[Items from a data source]
^^^^
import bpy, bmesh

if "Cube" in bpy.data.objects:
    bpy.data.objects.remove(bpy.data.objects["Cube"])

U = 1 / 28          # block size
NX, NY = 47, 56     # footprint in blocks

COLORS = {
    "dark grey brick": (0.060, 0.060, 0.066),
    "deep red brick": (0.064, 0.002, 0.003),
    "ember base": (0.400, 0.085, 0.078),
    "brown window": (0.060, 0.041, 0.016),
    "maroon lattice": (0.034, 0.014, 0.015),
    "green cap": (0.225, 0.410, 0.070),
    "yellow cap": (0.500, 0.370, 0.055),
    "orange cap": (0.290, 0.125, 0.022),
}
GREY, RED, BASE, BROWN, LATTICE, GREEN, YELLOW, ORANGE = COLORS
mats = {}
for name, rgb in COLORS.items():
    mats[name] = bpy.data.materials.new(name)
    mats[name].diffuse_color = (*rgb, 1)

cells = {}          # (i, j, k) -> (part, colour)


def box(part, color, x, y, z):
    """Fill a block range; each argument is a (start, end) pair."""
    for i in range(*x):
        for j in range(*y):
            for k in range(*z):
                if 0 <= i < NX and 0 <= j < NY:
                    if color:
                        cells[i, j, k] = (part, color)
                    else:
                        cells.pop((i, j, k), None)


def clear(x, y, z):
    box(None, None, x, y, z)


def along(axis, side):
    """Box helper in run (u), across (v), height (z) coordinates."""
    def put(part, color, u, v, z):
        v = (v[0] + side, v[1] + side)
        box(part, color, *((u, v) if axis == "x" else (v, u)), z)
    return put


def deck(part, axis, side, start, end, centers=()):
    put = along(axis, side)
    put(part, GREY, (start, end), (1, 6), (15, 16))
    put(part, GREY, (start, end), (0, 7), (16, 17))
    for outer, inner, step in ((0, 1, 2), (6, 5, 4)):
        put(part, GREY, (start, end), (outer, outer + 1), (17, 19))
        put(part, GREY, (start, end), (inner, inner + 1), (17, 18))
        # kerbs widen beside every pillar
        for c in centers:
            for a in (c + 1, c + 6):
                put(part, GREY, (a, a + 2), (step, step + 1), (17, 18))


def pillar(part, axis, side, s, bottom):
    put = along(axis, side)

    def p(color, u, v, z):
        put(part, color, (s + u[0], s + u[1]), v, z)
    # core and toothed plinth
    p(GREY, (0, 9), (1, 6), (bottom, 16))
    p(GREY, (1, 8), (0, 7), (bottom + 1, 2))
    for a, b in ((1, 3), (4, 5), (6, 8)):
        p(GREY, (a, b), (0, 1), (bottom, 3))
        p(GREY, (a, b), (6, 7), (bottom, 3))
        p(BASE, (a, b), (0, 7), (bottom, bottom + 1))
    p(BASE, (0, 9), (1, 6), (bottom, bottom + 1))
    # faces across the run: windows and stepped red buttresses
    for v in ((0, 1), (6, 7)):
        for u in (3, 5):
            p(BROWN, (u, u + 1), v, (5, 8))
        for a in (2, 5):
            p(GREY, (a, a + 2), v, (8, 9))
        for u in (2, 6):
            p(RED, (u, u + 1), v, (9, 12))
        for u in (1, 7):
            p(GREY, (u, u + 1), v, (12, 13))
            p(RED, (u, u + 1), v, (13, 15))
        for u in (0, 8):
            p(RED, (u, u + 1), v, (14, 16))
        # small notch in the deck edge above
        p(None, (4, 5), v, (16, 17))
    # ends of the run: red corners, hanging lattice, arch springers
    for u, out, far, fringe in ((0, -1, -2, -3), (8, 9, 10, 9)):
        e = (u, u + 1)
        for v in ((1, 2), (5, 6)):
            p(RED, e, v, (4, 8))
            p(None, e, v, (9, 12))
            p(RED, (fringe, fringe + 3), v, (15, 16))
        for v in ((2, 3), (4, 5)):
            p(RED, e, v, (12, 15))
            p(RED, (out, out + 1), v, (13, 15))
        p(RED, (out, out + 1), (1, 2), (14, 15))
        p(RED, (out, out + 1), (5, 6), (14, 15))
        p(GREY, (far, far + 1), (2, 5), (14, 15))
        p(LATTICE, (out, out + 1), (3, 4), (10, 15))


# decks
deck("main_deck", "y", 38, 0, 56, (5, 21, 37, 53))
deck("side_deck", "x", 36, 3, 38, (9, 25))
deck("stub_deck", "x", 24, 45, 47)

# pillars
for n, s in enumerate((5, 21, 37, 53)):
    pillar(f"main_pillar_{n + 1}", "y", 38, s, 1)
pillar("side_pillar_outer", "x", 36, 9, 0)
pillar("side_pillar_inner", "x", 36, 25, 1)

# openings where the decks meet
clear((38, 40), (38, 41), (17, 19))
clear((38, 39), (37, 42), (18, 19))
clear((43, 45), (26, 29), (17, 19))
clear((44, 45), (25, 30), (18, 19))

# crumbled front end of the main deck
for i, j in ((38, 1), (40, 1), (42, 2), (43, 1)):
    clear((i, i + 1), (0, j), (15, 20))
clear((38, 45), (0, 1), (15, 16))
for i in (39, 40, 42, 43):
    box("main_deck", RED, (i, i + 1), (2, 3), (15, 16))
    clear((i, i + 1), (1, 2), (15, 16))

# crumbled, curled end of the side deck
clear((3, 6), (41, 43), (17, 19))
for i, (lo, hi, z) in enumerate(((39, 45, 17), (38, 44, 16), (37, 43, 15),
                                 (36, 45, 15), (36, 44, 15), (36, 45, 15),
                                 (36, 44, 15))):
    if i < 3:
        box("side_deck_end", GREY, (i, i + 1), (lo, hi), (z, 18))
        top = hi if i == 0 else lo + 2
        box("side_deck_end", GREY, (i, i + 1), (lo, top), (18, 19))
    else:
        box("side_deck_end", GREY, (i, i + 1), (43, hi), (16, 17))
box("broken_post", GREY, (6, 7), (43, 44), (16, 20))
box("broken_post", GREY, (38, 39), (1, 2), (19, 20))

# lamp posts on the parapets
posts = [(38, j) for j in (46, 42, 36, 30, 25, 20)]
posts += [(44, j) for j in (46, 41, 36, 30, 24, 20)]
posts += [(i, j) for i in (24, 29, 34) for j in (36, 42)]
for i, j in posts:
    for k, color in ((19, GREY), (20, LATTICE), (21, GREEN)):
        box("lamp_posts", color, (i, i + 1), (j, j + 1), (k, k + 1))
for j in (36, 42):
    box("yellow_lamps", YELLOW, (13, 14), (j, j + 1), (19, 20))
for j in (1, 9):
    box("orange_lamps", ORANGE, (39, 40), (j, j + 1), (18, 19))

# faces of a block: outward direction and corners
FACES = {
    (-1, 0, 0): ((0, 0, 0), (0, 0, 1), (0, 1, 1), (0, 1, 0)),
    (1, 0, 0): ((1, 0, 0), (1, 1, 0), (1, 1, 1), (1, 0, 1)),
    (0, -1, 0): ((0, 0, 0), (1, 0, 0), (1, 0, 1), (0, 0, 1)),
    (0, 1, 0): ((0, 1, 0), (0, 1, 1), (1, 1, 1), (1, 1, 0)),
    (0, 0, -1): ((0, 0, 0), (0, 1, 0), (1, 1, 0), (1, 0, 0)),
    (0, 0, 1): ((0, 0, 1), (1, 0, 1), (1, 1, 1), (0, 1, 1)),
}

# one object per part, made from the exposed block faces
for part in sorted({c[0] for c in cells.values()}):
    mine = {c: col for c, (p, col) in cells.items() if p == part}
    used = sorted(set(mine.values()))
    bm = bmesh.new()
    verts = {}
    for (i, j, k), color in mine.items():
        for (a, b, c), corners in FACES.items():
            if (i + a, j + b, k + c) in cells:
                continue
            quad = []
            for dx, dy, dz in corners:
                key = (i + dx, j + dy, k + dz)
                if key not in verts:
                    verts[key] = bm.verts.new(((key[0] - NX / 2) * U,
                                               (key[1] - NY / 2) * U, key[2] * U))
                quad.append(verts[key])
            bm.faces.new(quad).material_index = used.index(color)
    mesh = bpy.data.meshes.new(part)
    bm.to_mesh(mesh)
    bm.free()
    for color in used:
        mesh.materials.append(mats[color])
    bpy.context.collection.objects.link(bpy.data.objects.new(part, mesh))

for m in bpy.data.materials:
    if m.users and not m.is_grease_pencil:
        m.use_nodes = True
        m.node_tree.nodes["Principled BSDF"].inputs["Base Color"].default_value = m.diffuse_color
^^^^
_What the task requires:_
Show all lines from the entries that hold "bottom".

_Output for this exercise:_
def pillar(part, axis, side, s, bottom):
    p(GREY, (0, 9), (1, 6), (bottom, 16))
    p(GREY, (1, 8), (0, 7), (bottom + 1, 2))
        p(GREY, (a, b), (0, 1), (bottom, 3))
        p(GREY, (a, b), (6, 7), (bottom, 3))
        p(BASE, (a, b), (0, 7), (bottom, bottom + 1))
    p(BASE, (0, 9), (1, 6), (bottom, bottom + 1))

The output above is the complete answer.